- Naomi and Amos are friends again yaayyyyy!
- What is Dawes’ actual game? Was he just using Julie? And is Fred Johnson as innocent as he claims to be?
- I loved Miller’s arc, from being a pale imitation of a noir hero to a resourceful anti-hero. I think the radiation agreed with him?
- Overall, I think this season was excellent. The show consistently balanced action with character development, and had enough sharp dialogue and flashes of wit to get me past the occasional clunky exposition. I’m also impressed that the showrunners have chosen to put class warfare front and center. They’re showing us the miserable lives of Belters, while also making it clear that people like Dawes have their own agendas. They made Miller kind of a dick, but then you learn more an more about his horrific childhood. They make Holden a stereotype of a white male action hero (even introducing him via a mid-air sex scene in which his partner compliments him on his prowess) and then undercuts that with his aversion to violence, his posturing, and insights into his own Quixotic childhood. We still don’t know much about Amos or Naomi, or what happened to Alex’s family. And I’m now concerned for Avaaserala, whom I started out loathing.

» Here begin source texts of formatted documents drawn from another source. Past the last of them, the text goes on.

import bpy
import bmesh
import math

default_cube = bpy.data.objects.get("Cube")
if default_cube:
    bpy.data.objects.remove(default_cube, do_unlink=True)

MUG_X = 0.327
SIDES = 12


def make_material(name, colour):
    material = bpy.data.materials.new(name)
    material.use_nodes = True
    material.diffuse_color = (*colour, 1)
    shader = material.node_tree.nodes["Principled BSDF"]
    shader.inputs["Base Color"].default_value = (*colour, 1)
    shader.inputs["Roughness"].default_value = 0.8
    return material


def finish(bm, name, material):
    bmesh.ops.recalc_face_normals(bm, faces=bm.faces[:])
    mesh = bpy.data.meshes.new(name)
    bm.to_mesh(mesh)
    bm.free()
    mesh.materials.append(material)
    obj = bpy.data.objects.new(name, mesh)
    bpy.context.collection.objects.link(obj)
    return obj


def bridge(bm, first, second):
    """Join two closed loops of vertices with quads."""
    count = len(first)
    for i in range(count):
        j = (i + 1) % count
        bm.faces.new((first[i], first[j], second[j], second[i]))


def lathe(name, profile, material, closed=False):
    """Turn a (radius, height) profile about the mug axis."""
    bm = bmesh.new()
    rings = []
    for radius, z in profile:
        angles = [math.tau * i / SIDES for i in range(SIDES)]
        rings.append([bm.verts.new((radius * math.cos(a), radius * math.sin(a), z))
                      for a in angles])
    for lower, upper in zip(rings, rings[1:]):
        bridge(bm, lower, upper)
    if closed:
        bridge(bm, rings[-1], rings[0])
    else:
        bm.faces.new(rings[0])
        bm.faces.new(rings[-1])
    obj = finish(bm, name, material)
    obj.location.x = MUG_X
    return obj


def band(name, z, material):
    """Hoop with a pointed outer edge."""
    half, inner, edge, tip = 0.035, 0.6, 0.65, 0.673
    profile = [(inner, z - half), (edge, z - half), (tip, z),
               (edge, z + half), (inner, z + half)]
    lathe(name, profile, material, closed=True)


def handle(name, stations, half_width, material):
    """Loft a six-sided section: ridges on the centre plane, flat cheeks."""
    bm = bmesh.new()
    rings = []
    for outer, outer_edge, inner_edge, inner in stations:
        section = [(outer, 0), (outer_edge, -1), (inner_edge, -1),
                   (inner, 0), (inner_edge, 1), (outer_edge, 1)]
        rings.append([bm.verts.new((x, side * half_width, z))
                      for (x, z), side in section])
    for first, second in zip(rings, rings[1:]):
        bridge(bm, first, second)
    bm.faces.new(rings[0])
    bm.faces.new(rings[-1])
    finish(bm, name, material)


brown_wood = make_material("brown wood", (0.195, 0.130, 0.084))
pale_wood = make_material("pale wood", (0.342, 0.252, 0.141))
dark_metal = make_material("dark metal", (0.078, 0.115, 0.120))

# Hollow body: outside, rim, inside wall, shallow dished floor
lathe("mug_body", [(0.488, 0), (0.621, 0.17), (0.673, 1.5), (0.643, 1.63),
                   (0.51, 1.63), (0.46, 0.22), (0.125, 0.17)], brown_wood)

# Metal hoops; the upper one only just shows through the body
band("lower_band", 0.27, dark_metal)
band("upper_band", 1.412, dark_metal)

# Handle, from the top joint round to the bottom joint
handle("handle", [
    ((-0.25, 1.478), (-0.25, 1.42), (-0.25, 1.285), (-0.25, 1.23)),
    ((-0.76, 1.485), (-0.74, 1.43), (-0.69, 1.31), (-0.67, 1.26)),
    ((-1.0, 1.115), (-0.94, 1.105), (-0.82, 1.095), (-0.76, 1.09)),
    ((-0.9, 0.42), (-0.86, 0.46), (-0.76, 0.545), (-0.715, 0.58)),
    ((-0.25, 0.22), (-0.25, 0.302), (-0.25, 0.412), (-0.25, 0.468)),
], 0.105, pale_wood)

- What do we want to see in Season Two? Personally, I’d like to actually go to Mars. Our brief glimpse of Martian culture was fascinating, and I hope it’s explored more as the show goes on.